DescriptionAustralia Post’s then-CEO, Christine Holgate, was heavily criticised last month after admitting that she had spent approximately $20,000 of Australia Post funds on Cartier watches for four Australia Post executives who secured a significant business deal for Australia Post. Not only did the “optics” of the decision look bad, but it caused a stir when Ms Holgate claimed that the gifts were appropriate because Australia Post, despite being wholly owned by the Commonwealth of Australia, is a ‘commercial organisation’. The controversy ultimately caused Ms Holgate to step down as CEO. Australian government-owned businesses have been expected to operate on a commercial footing since the 1990s’ National Competition Policy reforms. However, as the Australia Post scandal reveals, 25 years on, what commercialisation requires of government businesses remains open to dispute. There is a lack of consensus among managers of government businesses, government owners, and the public who patronise and ultimately own these businesses. This seminar reflects Asst Prof Baumfield’s recent research into the controversies surrounding how government-owned businesses should operate and considers what the Australia Post scandal reveals about the same.

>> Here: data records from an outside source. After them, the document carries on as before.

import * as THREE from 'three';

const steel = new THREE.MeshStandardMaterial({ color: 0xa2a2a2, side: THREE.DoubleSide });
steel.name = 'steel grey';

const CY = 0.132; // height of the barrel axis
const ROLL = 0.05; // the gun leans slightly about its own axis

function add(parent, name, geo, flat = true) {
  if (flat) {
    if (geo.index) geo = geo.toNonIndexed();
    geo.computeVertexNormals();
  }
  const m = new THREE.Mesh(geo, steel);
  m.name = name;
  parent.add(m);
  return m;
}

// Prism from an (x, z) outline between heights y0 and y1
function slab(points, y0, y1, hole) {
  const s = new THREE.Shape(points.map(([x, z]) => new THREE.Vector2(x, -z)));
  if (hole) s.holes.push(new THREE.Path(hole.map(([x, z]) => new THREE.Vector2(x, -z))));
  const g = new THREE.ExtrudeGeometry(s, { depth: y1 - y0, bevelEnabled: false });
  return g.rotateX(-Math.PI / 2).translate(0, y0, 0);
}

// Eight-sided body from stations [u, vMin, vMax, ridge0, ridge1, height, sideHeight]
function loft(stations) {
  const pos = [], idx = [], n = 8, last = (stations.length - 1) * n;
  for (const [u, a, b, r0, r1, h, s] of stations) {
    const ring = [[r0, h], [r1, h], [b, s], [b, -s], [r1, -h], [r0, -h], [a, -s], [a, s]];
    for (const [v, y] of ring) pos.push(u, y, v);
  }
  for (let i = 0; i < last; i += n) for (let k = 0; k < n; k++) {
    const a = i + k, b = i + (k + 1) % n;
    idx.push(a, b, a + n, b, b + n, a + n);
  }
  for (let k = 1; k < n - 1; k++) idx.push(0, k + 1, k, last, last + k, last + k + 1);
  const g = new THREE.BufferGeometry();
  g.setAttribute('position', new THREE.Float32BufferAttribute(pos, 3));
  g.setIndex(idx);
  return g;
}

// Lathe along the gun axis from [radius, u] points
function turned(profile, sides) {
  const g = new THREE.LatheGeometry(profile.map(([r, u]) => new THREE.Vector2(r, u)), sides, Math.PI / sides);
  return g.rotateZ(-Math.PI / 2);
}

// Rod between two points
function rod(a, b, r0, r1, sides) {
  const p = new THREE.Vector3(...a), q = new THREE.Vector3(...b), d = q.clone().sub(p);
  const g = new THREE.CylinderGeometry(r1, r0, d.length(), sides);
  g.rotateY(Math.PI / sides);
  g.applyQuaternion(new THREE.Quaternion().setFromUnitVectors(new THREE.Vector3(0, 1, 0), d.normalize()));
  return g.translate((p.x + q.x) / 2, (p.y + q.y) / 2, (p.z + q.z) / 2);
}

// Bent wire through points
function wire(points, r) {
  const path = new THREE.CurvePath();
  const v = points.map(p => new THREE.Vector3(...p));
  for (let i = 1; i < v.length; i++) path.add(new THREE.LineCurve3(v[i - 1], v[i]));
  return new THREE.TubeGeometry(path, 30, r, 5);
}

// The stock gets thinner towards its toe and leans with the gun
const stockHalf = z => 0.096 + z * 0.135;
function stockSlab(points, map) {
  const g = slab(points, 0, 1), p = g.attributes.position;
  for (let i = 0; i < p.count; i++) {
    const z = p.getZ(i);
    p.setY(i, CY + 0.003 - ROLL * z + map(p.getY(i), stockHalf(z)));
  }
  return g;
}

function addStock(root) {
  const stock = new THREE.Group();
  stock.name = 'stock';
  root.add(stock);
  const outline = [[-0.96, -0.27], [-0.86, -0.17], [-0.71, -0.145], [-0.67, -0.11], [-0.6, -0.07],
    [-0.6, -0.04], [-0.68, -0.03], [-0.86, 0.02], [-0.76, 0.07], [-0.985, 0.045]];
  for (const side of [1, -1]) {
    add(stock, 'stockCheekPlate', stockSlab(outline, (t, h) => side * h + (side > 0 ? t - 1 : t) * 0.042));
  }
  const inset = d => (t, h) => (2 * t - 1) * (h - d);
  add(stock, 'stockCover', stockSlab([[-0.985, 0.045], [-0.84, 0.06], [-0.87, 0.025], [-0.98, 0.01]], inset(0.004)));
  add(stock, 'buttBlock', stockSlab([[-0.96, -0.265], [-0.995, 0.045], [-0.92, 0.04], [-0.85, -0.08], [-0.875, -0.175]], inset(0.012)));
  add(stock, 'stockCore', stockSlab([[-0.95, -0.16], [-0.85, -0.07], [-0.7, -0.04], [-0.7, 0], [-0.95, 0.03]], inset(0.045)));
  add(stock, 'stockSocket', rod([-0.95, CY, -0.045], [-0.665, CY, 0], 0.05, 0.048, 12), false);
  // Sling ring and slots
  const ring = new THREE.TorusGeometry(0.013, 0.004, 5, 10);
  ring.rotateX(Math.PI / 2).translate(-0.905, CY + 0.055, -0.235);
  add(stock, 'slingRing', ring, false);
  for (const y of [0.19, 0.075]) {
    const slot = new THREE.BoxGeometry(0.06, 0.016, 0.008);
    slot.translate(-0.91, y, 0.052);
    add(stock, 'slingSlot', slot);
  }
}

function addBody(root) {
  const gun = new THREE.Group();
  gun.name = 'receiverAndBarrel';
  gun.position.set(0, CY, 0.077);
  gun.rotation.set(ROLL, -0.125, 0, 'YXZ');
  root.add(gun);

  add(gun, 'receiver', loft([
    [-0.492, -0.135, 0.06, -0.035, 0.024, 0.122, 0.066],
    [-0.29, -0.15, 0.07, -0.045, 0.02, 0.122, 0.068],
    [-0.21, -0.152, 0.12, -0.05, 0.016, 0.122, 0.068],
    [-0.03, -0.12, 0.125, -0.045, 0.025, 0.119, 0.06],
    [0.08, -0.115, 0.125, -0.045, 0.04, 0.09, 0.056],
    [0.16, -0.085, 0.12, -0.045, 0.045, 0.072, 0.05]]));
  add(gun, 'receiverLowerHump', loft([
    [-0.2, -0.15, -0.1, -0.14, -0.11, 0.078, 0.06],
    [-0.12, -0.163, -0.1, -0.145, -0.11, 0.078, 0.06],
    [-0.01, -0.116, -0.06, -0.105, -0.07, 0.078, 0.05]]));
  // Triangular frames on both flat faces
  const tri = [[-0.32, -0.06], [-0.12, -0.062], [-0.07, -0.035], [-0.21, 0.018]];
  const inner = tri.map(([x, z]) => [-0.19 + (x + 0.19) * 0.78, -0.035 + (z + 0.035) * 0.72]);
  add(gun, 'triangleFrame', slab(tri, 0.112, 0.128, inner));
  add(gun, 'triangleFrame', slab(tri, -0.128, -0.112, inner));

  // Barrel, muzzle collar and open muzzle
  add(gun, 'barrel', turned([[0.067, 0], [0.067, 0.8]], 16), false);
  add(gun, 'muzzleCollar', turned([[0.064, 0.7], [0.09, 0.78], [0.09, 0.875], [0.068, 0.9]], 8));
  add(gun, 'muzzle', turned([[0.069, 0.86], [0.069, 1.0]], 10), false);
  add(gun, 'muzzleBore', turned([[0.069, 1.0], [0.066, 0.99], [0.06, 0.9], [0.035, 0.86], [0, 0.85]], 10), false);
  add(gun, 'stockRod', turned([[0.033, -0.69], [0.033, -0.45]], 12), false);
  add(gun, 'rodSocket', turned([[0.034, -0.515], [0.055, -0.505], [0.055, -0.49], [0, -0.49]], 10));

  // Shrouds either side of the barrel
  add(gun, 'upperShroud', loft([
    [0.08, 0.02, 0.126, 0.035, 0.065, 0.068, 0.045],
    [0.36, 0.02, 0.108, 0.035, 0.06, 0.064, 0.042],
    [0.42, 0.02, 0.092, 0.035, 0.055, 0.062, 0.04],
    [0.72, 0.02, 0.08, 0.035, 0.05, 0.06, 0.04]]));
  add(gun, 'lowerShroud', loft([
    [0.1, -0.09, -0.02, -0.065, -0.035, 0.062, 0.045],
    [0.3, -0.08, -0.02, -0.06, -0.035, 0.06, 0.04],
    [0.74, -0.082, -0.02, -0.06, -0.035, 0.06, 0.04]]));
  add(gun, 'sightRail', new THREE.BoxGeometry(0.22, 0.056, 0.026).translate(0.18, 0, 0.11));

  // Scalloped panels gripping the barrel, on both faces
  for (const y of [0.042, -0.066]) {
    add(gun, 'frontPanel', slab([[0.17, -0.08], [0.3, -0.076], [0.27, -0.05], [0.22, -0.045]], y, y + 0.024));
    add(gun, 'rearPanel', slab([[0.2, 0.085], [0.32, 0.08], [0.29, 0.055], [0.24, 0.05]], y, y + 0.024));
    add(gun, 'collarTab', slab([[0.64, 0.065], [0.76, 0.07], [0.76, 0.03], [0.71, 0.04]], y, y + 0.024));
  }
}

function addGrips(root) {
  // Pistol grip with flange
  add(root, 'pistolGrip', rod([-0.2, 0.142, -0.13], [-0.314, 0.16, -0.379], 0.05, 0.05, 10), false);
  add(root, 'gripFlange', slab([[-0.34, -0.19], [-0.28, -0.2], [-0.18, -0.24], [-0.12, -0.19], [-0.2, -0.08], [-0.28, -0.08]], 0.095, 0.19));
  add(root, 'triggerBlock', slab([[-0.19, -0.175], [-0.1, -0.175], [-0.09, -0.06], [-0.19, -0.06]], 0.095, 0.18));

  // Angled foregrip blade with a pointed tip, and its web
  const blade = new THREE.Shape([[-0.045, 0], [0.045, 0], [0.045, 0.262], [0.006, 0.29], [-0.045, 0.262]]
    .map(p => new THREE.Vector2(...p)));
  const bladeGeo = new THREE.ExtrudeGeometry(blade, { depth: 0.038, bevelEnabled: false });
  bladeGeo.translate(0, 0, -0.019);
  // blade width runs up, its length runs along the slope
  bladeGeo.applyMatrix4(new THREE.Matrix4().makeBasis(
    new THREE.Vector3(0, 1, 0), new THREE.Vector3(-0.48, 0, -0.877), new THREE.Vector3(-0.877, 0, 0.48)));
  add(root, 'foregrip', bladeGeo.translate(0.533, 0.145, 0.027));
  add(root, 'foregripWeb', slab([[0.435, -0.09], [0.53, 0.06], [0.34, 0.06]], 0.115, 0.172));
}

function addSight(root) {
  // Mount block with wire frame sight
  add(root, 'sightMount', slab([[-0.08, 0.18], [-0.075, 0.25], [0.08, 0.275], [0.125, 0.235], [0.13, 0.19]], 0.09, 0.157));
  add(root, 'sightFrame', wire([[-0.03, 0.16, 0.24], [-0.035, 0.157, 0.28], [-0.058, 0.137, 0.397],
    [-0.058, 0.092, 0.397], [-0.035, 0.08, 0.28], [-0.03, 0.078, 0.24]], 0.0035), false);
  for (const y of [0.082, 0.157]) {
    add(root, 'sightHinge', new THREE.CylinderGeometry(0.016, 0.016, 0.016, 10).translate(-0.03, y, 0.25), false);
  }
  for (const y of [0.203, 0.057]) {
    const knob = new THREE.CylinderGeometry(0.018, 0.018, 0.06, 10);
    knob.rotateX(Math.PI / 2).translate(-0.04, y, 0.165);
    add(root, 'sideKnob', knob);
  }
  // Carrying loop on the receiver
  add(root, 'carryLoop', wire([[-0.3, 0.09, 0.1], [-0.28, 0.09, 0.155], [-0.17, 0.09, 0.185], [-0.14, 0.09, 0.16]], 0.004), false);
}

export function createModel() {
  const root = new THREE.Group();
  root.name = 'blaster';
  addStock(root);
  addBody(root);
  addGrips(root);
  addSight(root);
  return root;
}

Additional informationGlobal and Comparative Law and Policy Network research seminar
|Period||4 Dec 2020|
|Held at||Faculty of Law|
|Degree of Recognition||Internal|
Research output: Chapter in Book/Report/Conference proceeding › Chapter › Research › peer-review